A couple of years ago while visiting my grandparents in New York, I went to an exhibition on climate change that both inspired and deeply moved me. When I returned to Barcelona, I had hundreds of ideas in my head: my Mediterranean was getting worse, all because of man-made waste.

I felt that the sea couldn’t breathe as it used to so, in 2019 I created the Jelly Cleaner, this utensil you see here. I didn’t create it as an engineering project, I’ve never studied engineering, but rather I wanted to make something simple and easy that everyone can make from the everyday materials they have at home.

It’s really quite simple, it’s basically a floating filter, made from recycled plastic water bottles, and old ballet tights that I had lying around. Water enters the large mouth of the center bottle where it passes through the fine mesh filter of the stockings and any microplastics or other garbage gets trapped. The two smaller outside bottles act to balance it and for flotation.

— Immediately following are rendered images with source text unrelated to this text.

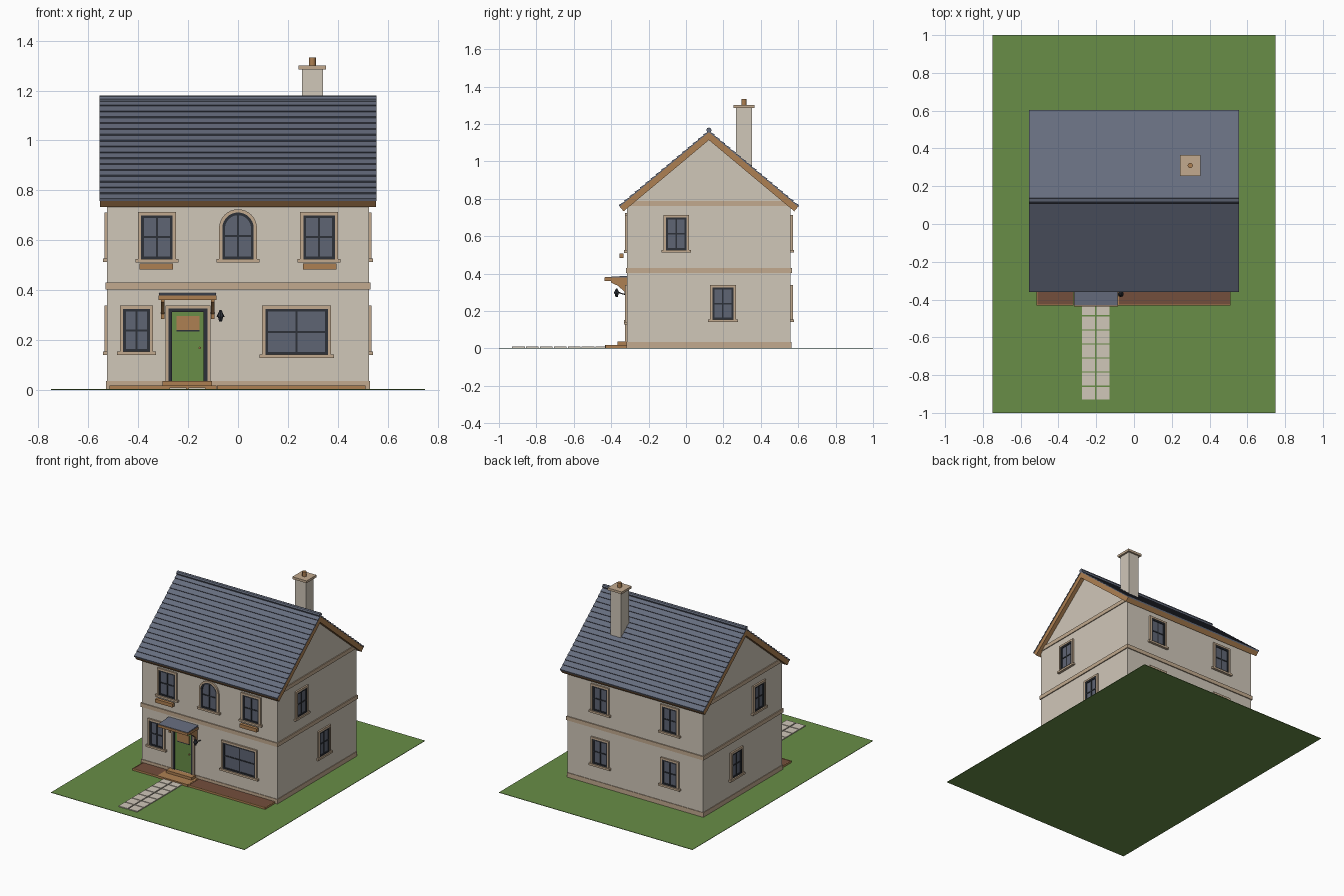
import bpy, bmesh, math
from mathutils import Matrix, Vector

if "Cube" in bpy.data.objects:
    bpy.data.objects.remove(bpy.data.objects["Cube"])


def material(name, r, g, b):
    m = bpy.data.materials.new(name)
    lin = [((c / 255 + 0.055) / 1.055) ** 2.4 for c in (r, g, b)]
    m.diffuse_color = (*lin, 1)
    m.use_nodes = True
    m.node_tree.nodes["Principled BSDF"].inputs["Base Color"].default_value = m.diffuse_color
    return m


WALL = material("cream_render", 208, 199, 185)
TRIM = material("sandstone", 194, 170, 143)
WOOD = material("oak", 174, 128, 82)
SLATE = material("slate", 102, 109, 126)
GLASS = material("window_glass", 95, 101, 116)
DARK = material("dark_metal", 45, 49, 56)
GRASS = material("grass", 104, 141, 71)
SOIL = material("soil", 116, 78, 60)
I = Matrix()


def finish(name, bm, mat, matrix=I):
    bmesh.ops.recalc_face_normals(bm, faces=bm.faces)
    me = bpy.data.meshes.new(name)
    bm.to_mesh(me)
    bm.free()
    me.materials.append(mat)
    ob = bpy.data.objects.new(name, me)
    ob.matrix_world = matrix
    bpy.context.collection.objects.link(ob)
    return ob


def boxes(name, mat, ranges, matrix=I):
    """One object from boxes given as (x0, x1, y0, y1, z0, z1)."""
    bm = bmesh.new()
    for x0, x1, y0, y1, z0, z1 in ranges:
        m = Matrix.Translation(((x0 + x1) / 2, (y0 + y1) / 2, (z0 + z1) / 2))
        bmesh.ops.create_cube(bm, size=1, matrix=m @ Matrix.Diagonal((x1 - x0, y1 - y0, z1 - z0, 1)))
    return finish(name, bm, mat, matrix)


def prism_x(name, mat, pts, x0, x1):
    """Extrude a (y, z) profile along x."""
    bm = bmesh.new()
    f = bm.faces.new([bm.verts.new((x0, y, z)) for y, z in pts])
    ext = bmesh.ops.extrude_face_region(bm, geom=[f])["geom"]
    bmesh.ops.translate(bm, vec=(x1 - x0, 0, 0), verts=[v for v in ext if isinstance(v, bmesh.types.BMVert)])
    return finish(name, bm, mat)


def rod(name, mat, a, b, r1, r2=None, sides=12):
    """Cylinder or cone from point a to point b."""
    a, b = Vector(a), Vector(b)
    bm = bmesh.new()
    q = (b - a).to_track_quat('Z', 'Y').to_matrix().to_4x4()
    bmesh.ops.create_cone(bm, cap_ends=True, segments=sides, radius1=r1, radius2=r1 if r2 is None else r2,
                          depth=(b - a).length, matrix=Matrix.Translation((a + b) / 2) @ q)
    ob = finish(name, bm, mat)
    for p in ob.data.polygons:
        p.use_smooth = sides > 8 and len(p.vertices) == 4
    return ob


def outline(w, h, grow, arch):
    """Opening outline, grown outwards; the foot stays at z = 0 unless inset."""
    r, foot = w / 2 + grow, max(0, -grow)
    if not arch:
        return [(-r, foot), (r, foot), (r, h + grow), (-r, h + grow)]
    top = [(r * math.cos(math.pi * i / 16), h - w / 2 + r * math.sin(math.pi * i / 16)) for i in range(17)]
    return [(-r, foot), (r, foot)] + top


def ring(name, mat, outer, inner, depth, matrix):
    """Raised frame between two outlines on a wall."""
    bm = bmesh.new()
    loops = [[bm.verts.new((x, y, z)) for x, z in pts]
             for pts, y in ((outer, 0), (outer, -depth), (inner, -depth), (inner, 0))]
    n = len(outer)
    for a, b in zip(loops, loops[1:]):
        for i in range(n):
            j = (i + 1) % n
            bm.faces.new((a[i], a[j], b[j], b[i]))
    bmesh.ops.remove_doubles(bm, verts=bm.verts, dist=1e-6)
    return finish(name, bm, mat, matrix)


def panel(name, mat, pts, depth, matrix):
    bm = bmesh.new()
    bm.faces.new([bm.verts.new((x, -depth, z)) for x, z in pts][::1])
    ob = finish(name, bm, mat, matrix)
    if ob.data.polygons[0].normal.y > 0:
        ob.data.flip_normals()
    return ob


CY, HX, Y0, Y1 = 0.1225, 0.525, -0.315, 0.56
SIDES = {"front": (0, (0, Y0)), "right": (90, (HX, 0)), "back": (180, (0, Y1)), "left": (-90, (-HX, 0))}


def on_wall(side, u, z):
    """Local frame on a wall: x along it, -y outwards; u is the world x or y."""
    ang, (x, y) = SIDES[side]
    pos = (u, y, z) if side in ("front", "back") else (x, u, z)
    return Matrix.Translation(pos) @ Matrix.Rotation(math.radians(ang), 4, 'Z')


def window(side, u, z, w, h, arch=False):
    m = on_wall(side, u, z)
    n = side + "_window_"
    base, inner = outline(w, h, 0, arch), outline(w, h, -0.011, arch)
    panel(n + "glass", GLASS, inner, 0.002, m)
    ring(n + "frame", DARK, base, inner, 0.008, m)
    ring(n + "surround", TRIM, outline(w, h, 0.013, arch), base, 0.011, m)
    boxes(n + "bars", DARK, [(-0.004, 0.004, -0.006, 0, 0.008, h - 0.005),
                             (-w / 2 + 0.008, w / 2 - 0.008, -0.0055, 0, h / 2 - 0.004, h / 2 + 0.004)], m)
    s = w / 2 + 0.024
    boxes(n + "sill", TRIM, [(-s, s, -0.017, 0, -0.013, 0.001)], m)


# Ground and paving
boxes("lawn", GRASS, [(-0.75, 0.75, -1, 1, 0, 0.003)])
boxes("path_stones", WALL, [(x, x + 0.069, -0.93 + i * 0.0745, -0.862 + i * 0.0745, 0.002, 0.009)
                            for i in range(7) for x in (-0.275, -0.199)])

# Walls with gables, plinth and bands
prism_x("walls", WALL, [(Y0, 0.001), (Y1, 0.001), (Y1, 0.757), (CY, 1.123), (Y0, 0.757)], -HX, HX)
for name, z0, z1, p in (("plinth", 0.001, 0.035, 0.004), ("middle_band", 0.403, 0.43, 0.007)):
    boxes(name, TRIM, [(-HX - p, HX + p, Y0 - p, Y1 + p, z0, z1)])
boxes("gable_bands", TRIM, [(s - 0.006, s + 0.006, -0.3, 0.545, 0.76, 0.787) for s in (-HX, HX)])

# Roof: oak chevron under overlapping slate courses
run, slope = 0.478, 0.835
cos = 1 / math.hypot(1, slope)
sin = slope * cos
t, top = 0.034, 1.158
eave = top - run * slope
prism_x("roof_boards", WOOD,
        [(CY, top), (CY - run, eave), (CY - run + t * sin, eave - t * cos), (CY, top - t / cos),
         (CY + run - t * sin, eave - t * cos), (CY + run, eave)], -0.553, 0.553)
ROWS = 17
for side, s in (("front", -1), ("back", 1)):
    pts = [(CY, top - 0.002)]
    for i in range(ROWS):
        d0, d1 = run * i / ROWS, run * (i + 1) / ROWS
        pts += [(CY + s * d0, top - d0 * slope + 0.003),
                (CY + s * (d1 + 0.004), top - d1 * slope + 0.008)]
    pts += [(CY + s * run, eave - 0.002)]
    prism_x(side + "_slates", SLATE, pts, -0.555, 0.555)
rod("ridge_cap", SLATE, (-0.555, CY, 1.167), (0.555, CY, 1.167), 0.014, sides=8)

# Chimney
boxes("chimney_stack", WALL, [(0.256, 0.34, 0.267, 0.353, 0.95, 1.285)])
boxes("chimney_cap", TRIM, [(0.243, 0.353, 0.255, 0.365, 1.284, 1.3)])
rod("chimney_pot", WOOD, (0.298, 0.31, 1.3), (0.298, 0.31, 1.332), 0.014)

# Windows
window("front", -0.407, 0.152, 0.108, 0.173)
window("front", 0.235, 0.14, 0.25, 0.185)
window("front", 0, 0.523, 0.126, 0.188, arch=True)
for s in (-1, 1):
    window("front", s * 0.325, 0.524, 0.126, 0.176)
    boxes("window_box", WOOD, [(s * 0.327 - 0.067, s * 0.327 + 0.067, -0.356, -0.333, 0.482, 0.507)])
    for z in (0.153, 0.525):
        window("back", s * 0.27, z, 0.115, 0.174)
for side in ("left", "right"):
    window(side, 0.197, 0.153, 0.112, 0.173)
    window(side, -0.052, 0.525, 0.112, 0.174)

# Front door
dm = on_wall("front", -0.201, 0.036)
door, frame = outline(0.126, 0.276, 0, False), outline(0.126, 0.276, 0.015, False)
panel("door", GRASS, door, 0.003, dm)
ring("door_frame", DARK, frame, door, 0.01, dm)
ring("door_surround", TRIM, outline(0.126, 0.276, 0.027, False), frame, 0.012, dm)
boxes("door_light", WOOD, [(-0.046, 0.046, -0.006, 0, 0.204, 0.26)], dm)
boxes("door_rail", DARK, [(-0.046, 0.046, -0.006, 0, 0.198, 0.204)], dm)
rod("door_knob", WOOD, (-0.153, -0.317, 0.168), (-0.153, -0.327, 0.168), 0.005)

# Porch canopy, brackets and steps
boxes("canopy", WOOD, [(-0.318, -0.086, -0.436, Y0, 0.361, 0.378)])
prism_x("canopy_slates", SLATE, [(Y0, 0.377), (-0.432, 0.377), (-0.432, 0.381), (Y0, 0.388)], -0.316, -0.088)
for x in (-0.309, -0.108):
    prism_x("canopy_bracket", WOOD, [(Y0, 0.362), (-0.4, 0.362), (-0.4, 0.352), (-0.365, 0.335),
                                     (-0.33, 0.305), (-0.328, 0.285), (Y0, 0.285)], x, x + 0.014)
boxes("door_steps", WOOD, [(-0.318, -0.086, -0.434, Y0, 0.001, 0.018),
                           (-0.302, -0.104, -0.365, Y0, 0.018, 0.036)])

# Planting beds
for x0, x1 in ((-0.515, -0.319), (-0.085, 0.512)):
    boxes("bed_soil", SOIL, [(x0 + 0.004, x1 - 0.004, -0.425, Y0, 0.001, 0.015)])
    boxes("bed_edging", WOOD, [(x0, x1, -0.431, -0.425, 0.001, 0.017),
                               (x0, x0 + 0.005, -0.425, Y0, 0.001, 0.017),
                               (x1 - 0.005, x1, -0.425, Y0, 0.001, 0.017)])

# Wall lantern on a curved arm
arc = [(-0.07, Y0 - 0.056 * math.sin(a), 0.288 + 0.03 * (1 - math.cos(a)))
       for a in (math.pi / 2 * i / 5 for i in range(6))]
for a, b in zip(arc, arc[1:]):
    rod("lantern_arm", DARK, a, b, 0.003, sides=6)
rod("lantern_shade", DARK, (-0.07, -0.371, 0.293), (-0.07, -0.371, 0.32), 0.016, 0.004, 8)
rod("lantern_lamp", DARK, (-0.07, -0.371, 0.275), (-0.07, -0.371, 0.294), 0.006, 0.011, 8)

 You can use it to clean microplastics whenever you go out to the sea, lakes or rivers.  When you’re done, just turn the stocking inside out, clean out the garbage, recycle what you can, rinse and re-use!

 The most important part of the Jelly Cleaner for me is its ability to RAISE AWARENESS. It also represents the idea that every act, every step, no matter how small, can make a big difference.

How to create your own Jelly Cleaner 



Olivia Mandle and Ocean Cats RowingTogether with the Ocean Cats, united for a single goal: fight against microplastic.

It was amazing to meet up with a sister of my "Jelly Cleaner", pulled by a boat being rowed manually by the Ocean Cats, a super creative boat complete with solar panels and a joke-telling crew. Led by Martí, he and his crewmates made me laugh and were taken by surprise by my Jelly Cleaner, small and recycled, but powerful and effective! 

Olivia Mandle and her Jelly Cleaner

For more information about the 2020 Mediterranean Cleanup, see the video below or click here for photos.

Here is the video from the 2019 Mediterranean Cleanup and click here for photos.